**Task to carry out:** Gather, from the listing beneath this task, every line holding the string "Diagonal".

== == ==

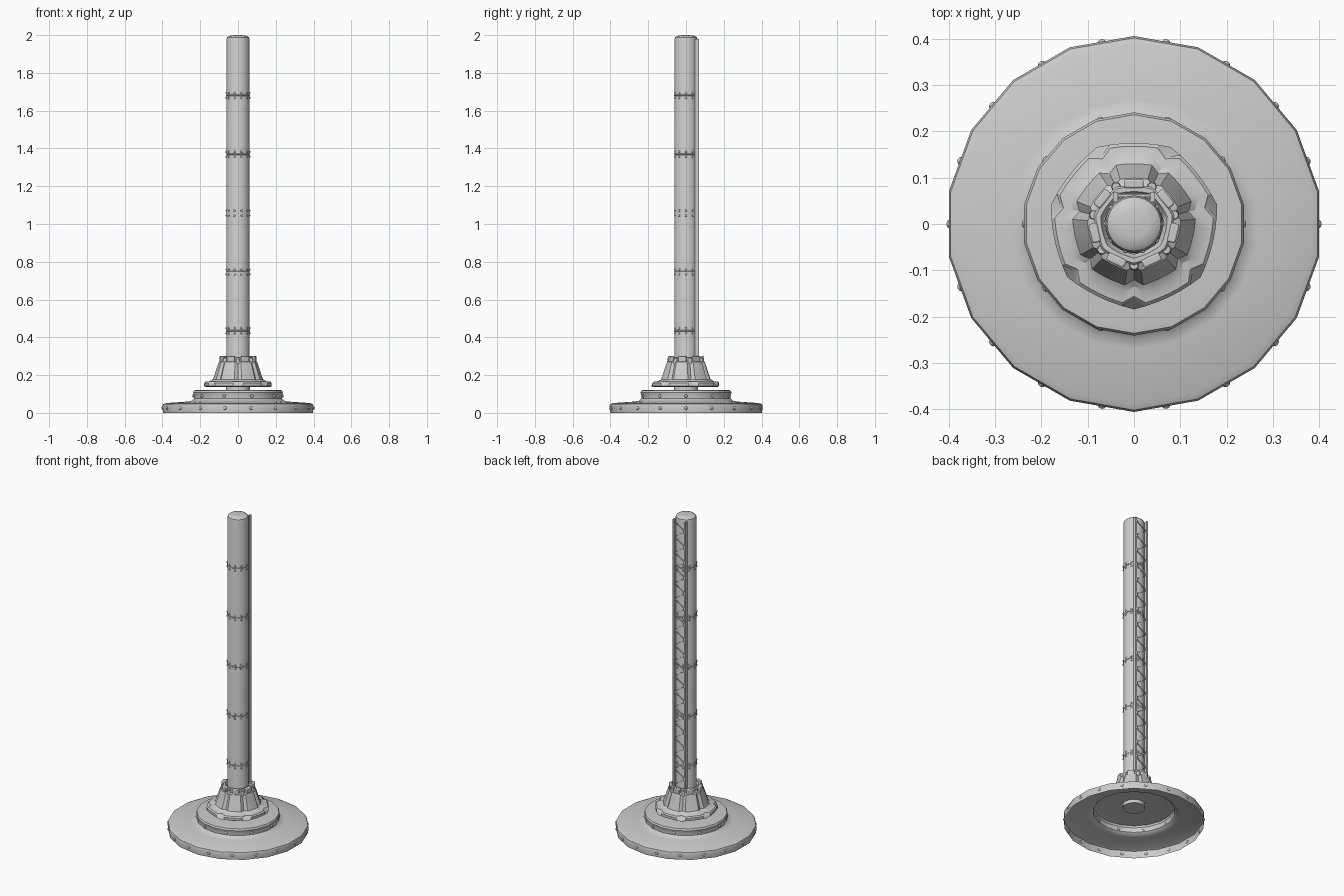
import bpy, bmesh, math
from mathutils import Vector, Matrix

if "Cube" in bpy.data.objects:
    bpy.data.objects.remove(bpy.data.objects["Cube"])

def finish(name, bm, angle=35):
    bmesh.ops.recalc_face_normals(bm, faces=bm.faces)
    me = bpy.data.meshes.new(name)
    bm.to_mesh(me)
    bm.free()
    ob = bpy.data.objects.new(name, me)
    bpy.context.collection.objects.link(ob)
    bpy.ops.object.select_all(action='DESELECT')
    ob.select_set(True)
    bpy.context.view_layer.objects.active = ob
    bpy.ops.object.shade_smooth_by_angle(angle=math.radians(angle))
    return ob

def lathe(name, profile, n, start=90, scale=lambda i, row: 1, angle=35):
    """Revolve (radius, z) points; scale() may modulate the radius per column."""
    bm = bmesh.new()
    rows = []
    for j, (r, z) in enumerate(profile):
        if r == 0:
            rows.append([bm.verts.new((0, 0, z))] * n)
            continue
        row = []
        for i in range(n):
            a = math.radians(start + 360 * i / n)
            s = r * scale(i, j)
            row.append(bm.verts.new((s * math.cos(a), s * math.sin(a), z)))
        rows.append(row)
    for lo, hi in zip(rows, rows[1:]):
        for i in range(n):
            k = (i + 1) % n
            vs = list(dict.fromkeys((lo[i], lo[k], hi[k], hi[i])))
            bm.faces.new(vs)
    return finish(name, bm, angle)

def rivets(name, r, zs, n, size):
    """Ring(s) of round rivet heads, at angle 0 and onward."""
    bm = bmesh.new()
    for z in zs:
        for i in range(n):
            a = 2 * math.pi * i / n
            m = Matrix.Rotation(a, 4, 'Z') @ Matrix.Translation((r, 0, z)) @ Matrix.Diagonal((.7, 1, 1, 1))
            bmesh.ops.create_uvsphere(bm, u_segments=8, v_segments=6, radius=size, matrix=m)
    finish(name, bm)

def box(bm, size, matrix):
    return bmesh.ops.create_cube(bm, size=1, matrix=matrix @ Matrix.Diagonal((*size, 1)))['verts']

# Hollow two-step foot, 18 sides
lathe("foot", [(.402, 0), (.406, .035), (.402, .046), (.388, .052), (.27, .060), (.25, .064),
               (.236, .076), (.236, .09), (.241, .108), (.236, .119), (.222, .121), (.066, .121)], 18)
rivets("foot_rivets", .399, [.025], 18, .009)
rivets("step_rivets", .236, [.09], 10, .009)

# Pole with rounded tip
lathe("pole", [(0, .10), (.064, .10), (.064, .14), (.0615, .15), (.0615, 1.975), (.058, 1.988),
               (.049, 1.995), (.03, 1.999), (0, 2.0)], 32)

# Seam bands with double rivet rows
for i in range(5):
    z = .435 + i * .3115
    lathe(f"seam_{i+1}", [(.061, z - .004), (.063, z - .002), (.063, z + .002), (.061, z + .004)], 32)
    rivets(f"seam_rivets_{i+1}", .0615, [z - .013, z + .013], 10, .006)

# Collar: seven panels split by creases, floating above the foot
def panel(i, j):
    k = i % 6
    if 2 <= j <= 8 and k == 0:
        return .93
    return 1 / math.cos(math.radians((k - 3) * 360 / 42)) ** .5
lathe("collar", [(.168, .138), (.175, .142), (.175, .158), (.168, .165), (.145, .168), (.130, .178),
                 (.122, .20), (.108, .245), (.099, .27), (.084, .276), (.084, .292), (.080, .297),
                 (.070, .297), (.066, .285), (.062, .28)], 42, -90, panel, 30)

# Clamp blocks on panels, round lugs and raised ribs on creases
blocks, lugs = bmesh.new(), bmesh.new()
for i in range(7):
    turn = Matrix.Rotation(math.radians(90 + i * 360 / 7), 4, 'Z')
    box(blocks, (.019, .042, .038), turn @ Matrix.Translation((.087, 0, .281)))
    turn = Matrix.Rotation(math.radians(-90 + i * 360 / 7), 4, 'Z')
    bmesh.ops.create_cone(lugs, cap_ends=True, segments=12, radius1=.011, radius2=.009, depth=.03,
                          matrix=turn @ Matrix.Translation((.089, 0, .275)))
clamps = finish("collar_clamps", blocks)
bev = clamps.modifiers.new("bevel", 'BEVEL')
bev.width, bev.segments = .004, 2
finish("collar_lugs", lugs)

# Toothed track up the back: two rails with zigzag bracing
rails = bmesh.new()
for s in (-1, 1):
    box(rails, (.010, .022, 1.69), Matrix.Translation((s * .04, .058, 1.135)))
finish("back_rails", rails)
brace = bmesh.new()
count = 34
step = 1.66 / count
for i in range(count):
    s = 1 if i % 2 else -1
    a = Vector((-s * .037, .0615, .305 + i * step))
    b = Vector((s * .037, .0615, .305 + (i + 1) * step))
    ang = math.atan2(-(b - a).z, (b - a).x)
    box(brace, ((b - a).length, .007, .006),
        Matrix.Translation((a + b) / 2) @ Matrix.Rotation(ang, 4, 'Y'))
finish("back_bracing", brace)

== == ==

**Answer section:**
            m = Matrix.Rotation(a, 4, 'Z') @ Matrix.Translation((r, 0, z)) @ Matrix.Diagonal((.7, 1, 1, 1))
    return bmesh.ops.create_cube(bm, size=1, matrix=matrix @ Matrix.Diagonal((*size, 1)))['verts']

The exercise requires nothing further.